For those who are single not by choice but by circumstance and have felt the earth-shattering depths of pain, I want you to know that it’s not in vain. In fact, you were given a mission to show the world what true strength is. Through my own struggles, I am now capable of embracing solitude without the ache of needing someone by my side, and though it’s a state of being that was once incredibly painful, it’s now a blessing.
I’ve learned that the erroneous belief that love is something to be attained by a certain age is the cause of so many chasing after the idea of love, for fear that being alone somehow makes us incomplete. It’s for this reason that so many find themselves disappointed and heartbroken years later, as they rushed to the finish line before truly understanding that love is not something we attain, but something we give.
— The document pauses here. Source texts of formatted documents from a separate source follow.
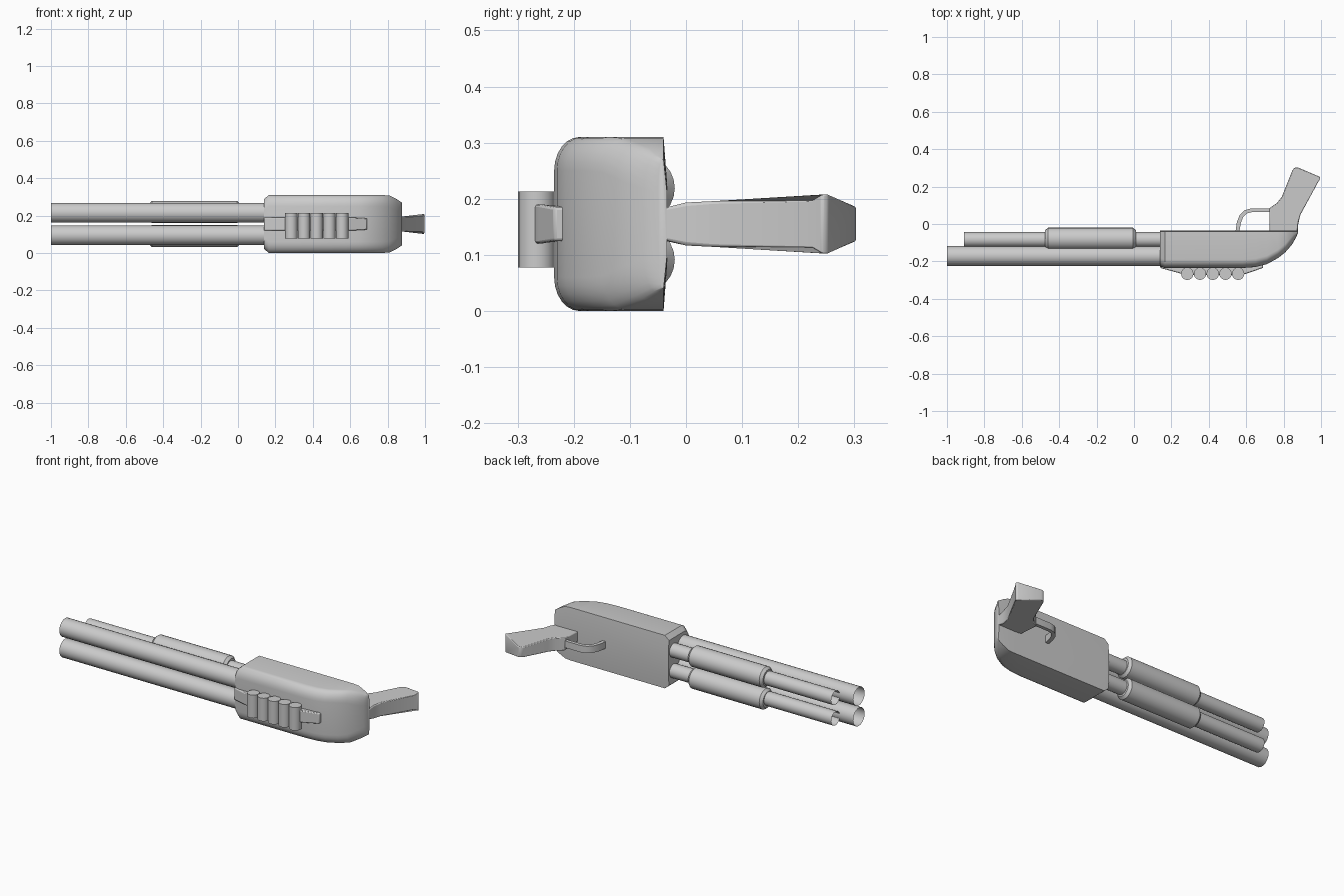
import bpy, bmesh, math
from mathutils import Vector, Matrix

cube = bpy.data.objects.get("Cube")
if cube:
    bpy.data.objects.remove(cube, do_unlink=True)

MID = 0.155  # height of the mirror plane

metal = bpy.data.materials.new("plain_grey")
metal.use_nodes = True
GREY = (0.6, 0.6, 0.6, 1)
metal.diffuse_color = GREY
metal.node_tree.nodes["Principled BSDF"].inputs["Base Color"].default_value = GREY


def finish(name, bm, angle=35, fix=True):
    if fix:
        bmesh.ops.recalc_face_normals(bm, faces=bm.faces)
    mesh = bpy.data.meshes.new(name)
    bm.to_mesh(mesh)
    bm.free()
    ob = bpy.data.objects.new(name, mesh)
    bpy.context.collection.objects.link(ob)
    mesh.materials.append(metal)
    bpy.ops.object.select_all(action="DESELECT")
    ob.select_set(True)
    bpy.context.view_layer.objects.active = ob
    bpy.ops.object.shade_smooth_by_angle(angle=math.radians(angle))
    return ob


def loft(bm, rings, cap_start=True, cap_end=True):
    loops = [[bm.verts.new(p) for p in ring] for ring in rings]
    n = len(loops[0])
    for a, b in zip(loops, loops[1:]):
        for i in range(n):
            j = (i + 1) % n
            bm.faces.new((a[i], a[j], b[j], b[i]))
    if cap_start:
        bm.faces.new(loops[0][::-1])
    if cap_end:
        bm.faces.new(loops[-1])


def turned(name, y, z, profile, caps=False, sides=24):
    """Round part along x from (x, radius) pairs."""
    bm = bmesh.new()
    turn = [2 * math.pi * i / sides for i in range(sides)]
    loft(bm, [[(x, y + r * math.cos(t), z + r * math.sin(t)) for t in turn]
              for x, r in profile], caps, caps)
    return finish(name, bm)


# Paired barrels, magazine tubes and pump sleeves
for side, s in (("upper", 1), ("lower", -1)):
    z = MID + 0.06 * s
    turned(side + "_barrel", -0.171, z, [(-1, 0.053), (0.16, 0.053)])
    turned(side + "_magazine_tube", -0.083, z, [(-0.91, 0.04), (0.16, 0.04)])
    turned(side + "_pump_sleeve", -0.079, z + 0.004 * s,
           [(-0.475, 0.046), (-0.46, 0.059), (-0.005, 0.059), (0.01, 0.046)], True)


# Receiver: rounded front corners, flat back, curved rear end
def section(x, front, half):
    depth = -0.036 - front
    ry, rz = min(0.045, depth * 0.6), 0.06
    corner = [(front + ry * (1 - math.sin(a)), half - rz * (1 - math.cos(a)))
              for a in (math.pi / 2 * k / 6 for k in range(7))]
    upper = [(-0.034, half * 0.5), (-0.04, half)] + corner
    ring = upper + [(y, -h) for y, h in reversed(upper)]
    return [(x, y, MID + h) for y, h in ring]


bm = bmesh.new()
loft(bm, [section(*row) for row in (
    (0.138, -0.226, 0.132), (0.165, -0.235, 0.155), (0.58, -0.235, 0.155),
    (0.65, -0.23, 0.155), (0.71, -0.215, 0.155), (0.77, -0.182, 0.155),
    (0.81, -0.15, 0.152), (0.845, -0.11, 0.135), (0.865, -0.075, 0.122),
    (0.876, -0.05, 0.115))])
finish("receiver", bm, 40)


def slab(name, points, angle=30, bevel=0.0):
    """Closed outline of (x, y, half thickness) points, mirrored about MID."""
    bm = bmesh.new()
    loft(bm, [[(x, y, MID + s * h) for x, y, h in points] for s in (-1, 1)])
    ob = finish(name, bm, angle)
    if bevel:
        mod = ob.modifiers.new("soft_edges", "BEVEL")
        mod.width = bevel
        mod.segments = 2
        mod.limit_method = "ANGLE"
    return ob


# Pistol grip, flared towards the heel
slab("grip", [(0.725, -0.05, 0.028), (0.875, -0.05, 0.026), (0.878, 0.0, 0.036),
              (0.89, 0.05, 0.04), (0.985, 0.225, 0.044), (0.997, 0.243, 0.054),
              (0.992, 0.253, 0.054), (0.875, 0.303, 0.031), (0.86, 0.302, 0.03),
              (0.847, 0.288, 0.03), (0.79, 0.145, 0.038), (0.765, 0.113, 0.038),
              (0.725, 0.085, 0.036)], 45, 0.004)

# Trigger guard: a bent strip
outer = [(0.542, -0.045), (0.55, 0.01), (0.566, 0.05), (0.59, 0.073),
         (0.625, 0.083), (0.74, 0.083)]
inner = [(0.74, 0.063), (0.63, 0.063), (0.602, 0.056), (0.584, 0.038),
         (0.571, 0.005), (0.563, -0.045)]
slab("trigger_guard", [(x, y, 0.02) for x, y in outer + inner])

# Shell holder on the front of the receiver
slab("shell_holder", [(0.14, -0.215, 0.035), (0.14, -0.235, 0.035),
                      (0.25, -0.265, 0.035), (0.28, -0.272, 0.035),
                      (0.58, -0.272, 0.035), (0.61, -0.262, 0.035),
                      (0.69, -0.235, 0.03), (0.69, -0.2, 0.03)], 40, 0.005)

# Row of spare shells
for i in range(5):
    bm = bmesh.new()
    bmesh.ops.create_cone(bm, cap_ends=True, segments=20, radius1=0.033, radius2=0.033,
                          depth=0.135, matrix=Matrix.Translation(
                              Vector((0.285 + 0.068 * i, -0.266, MID - 0.01))))
    finish("spare_shell_%d" % (i + 1), bm)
We’re only ready for union when we’re whole within ourselves. We can’t unconditionally love another until we’ve learned to love ourselves first. Until we understand who we are, what we fear, and our insecurities and are able to proactively catch ourselves from sinking into the depths of self-pity, we enter every relationship with the expectation that it’s someone else’s responsibility to fix us. We become dependant on the attention of another to keep us happy, which ultimately leads to controlling behaviour. The truth is that the only person we have control over is ourselves, and when we learn to be our own cheerleader and are able to self-heal from the chaos that life throws at us, we build inner strength and emotional independence.
For the sake of our well-being and growth, we need to learn to nourish ourselves before we can nourish another. We have to be aware of our temperament so that we can bring calmness into a relationship. We have to learn patience, so that we can bring understanding. We have to know independence so that we don’t suffocate the people we love with our unreasonable expectations, and we have to heal our insecurities so that we don’t project our baggage. Unconditional love means loving another as they are, but with that comes self-accountability.
Emotional independence is a survival skill—it’s the life jacket that keeps us from drowning. Until we are comfortable with our own presence, we’ll always itch for another distraction, person, or substance to numb the pain. When we find ourselves disappointed because of the actions of a potential partner toward us, we tend to blame ourselves or let hatred fester for the other person, but the piece of the puzzle that’s missing in this scenario is self-awareness. When we understand ourselves and the struggles we’ve been through, it makes it a lot easier to recognize the level of emotional intelligence in a potential partner. If someone appears to be inconsistent and emotionally immature, it’s our job to walk away instead of getting involved. It’s having the strength to recognize that what you deserve is worth the wait, as opposed to caving for the sake of not wanting to be alone.
I used to think that without a partner, I could never live peacefully, and I allowed that thought to control my emotions. It essentially consumed so much of me that I neglected other areas of my life. I was so infatuated with the idea of love that I failed to understand its true meaning. The heartache that shattered me several times was the very thing that helped put me back together and built me into a stronger person every time. Each pang of pain gave me deeper insight into my purpose and life in general. It allowed me to understand that it takes two whole people to form a union.
For those of us who have had to endure years of solitude, realize that the struggle is there for you to build the strength to walk through life on your own two feet. You were withheld from what you thought you wanted so that you could realize that all you needed was yourself. We all endure different forms of pain in life, so that we can come to understand the true meaning of love. And most importantly, for us to learn how to give it.